In nominating Huang for the award, economics professor Robert Mohr noted that Huang’s improved valuation techniques help policymakers direct resources to important environmental and resource problems. As an example, he cited Huang’s current work highlighting the value that recreational users place on access to Plum Island National Seashore, which supports policy decisions on preserving and maintaining this local resource.
Huang says one thing that makes her research particularly engaging is the fact that non-market valuation applies to a wide array of industries, and she gets to work with the brightest minds in science, including ecologists, engineers and geologists.
“I work with a lot of scientists, depending on the nature of the topic, and I really need to rely on them to help me understand things,” she says. “It also means a lot of communication because we all look at things from different aspects. It’s interesting working with people in different disciplines.”
A challenging project that Huang once worked on occurred early in her academic career when she was approached by the co-director of the NOAA-UNH Joint Hydrographic Center about determining the value of a hydrographic survey — a survey of the ocean floor.
Huang said the scope of the project made it a challenge because there are several potential benefits to surveying the ocean floor, including navigation, oil drilling and natural resource tracking, to name a few.
“It’s very expensive to survey the ocean floor, as you can imagine,” Huang says. “They came to me to see if there was a way to come up with a benefit measure to justify their budget. But it’s such a big project, so I could only do one little part of it.”

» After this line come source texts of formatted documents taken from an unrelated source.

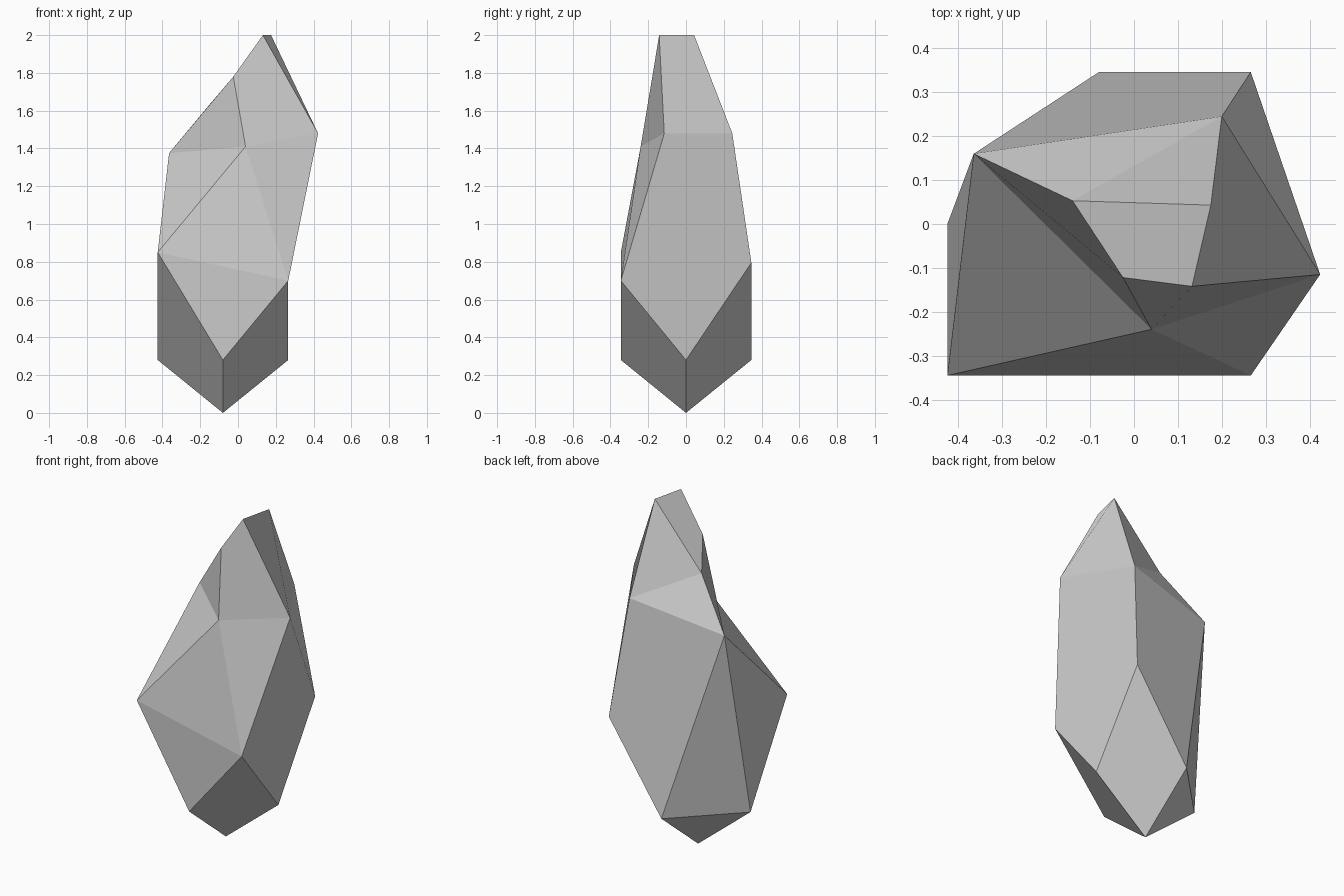
import bpy
import bmesh

if "Cube" in bpy.data.objects:
    bpy.data.objects.remove(bpy.data.objects["Cube"])

# Corners of the crystal, level by level from the foot up
points = {
    "a": (-0.08, 0, 0),                                                    # foot
    "b": (-0.08, -0.345, 0.28), "c": (0.266, 0, 0.28),                      # lower ring
    "d": (-0.08, 0.346, 0.28), "e": (-0.425, 0, 0.28),
    "f": (-0.425, -0.345, 0.85), "g": (0.266, -0.345, 0.70),                # waist
    "h": (0.266, 0.346, 0.795),
    "k": (-0.365, 0.16, 1.375), "n": (0.04, -0.24, 1.41),                   # shoulder
    "m": (0.424, -0.115, 1.48), "p": (0.20, 0.245, 1.48),
    "q": (-0.025, -0.122, 1.78), "t": (-0.14, 0.053, 1.645),                # tip facet
    "r": (0.132, -0.142, 2.0), "s": (0.175, 0.043, 2.0),
}

# Facets, each spelled by its corners
foot = "abfe acgb adhc aed"
body = "bgf chpmg gmn gnf fnk fke ked kdhp"
crown = "knqt nmrq mpsr pst ptk qrst"

bm = bmesh.new()
verts = {name: bm.verts.new(co) for name, co in points.items()}
for facet in f"{foot} {body} {crown}".split():
    bm.faces.new([verts[c] for c in facet])
bmesh.ops.recalc_face_normals(bm, faces=bm.faces)

# Flat-shaded crystal shard
mesh = bpy.data.meshes.new("crystal_rock")
bm.to_mesh(mesh)
bm.free()
bpy.context.collection.objects.link(bpy.data.objects.new("crystal_rock", mesh))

Huang worked with the Passenger Vessel Association on a case study to determine how much members were willing to pay for the most updated navigational chart information in electronic format, to show value to how updated navigation would benefit boaters.
Some of Huang’s recent collaborations include working with environmental engineers to gauge individual willingness to pay for technology to enable household greywater reuse, which included surveying neighborhoods in Boston and Atlanta, and working with ecologists to determine landowners' willingness to control invasive plants.
Huang says she appreciates the research process and how it can constantly evolve through survey design, statistical methods and data analysis.
“Non-market valuation research is fun. It all comes down to the methodologies, which can be applied to valuing all sorts of non-market goods. There’s always room to further improve the methodologies,” she says. “I still have a few things in mind that I would like to pursue.”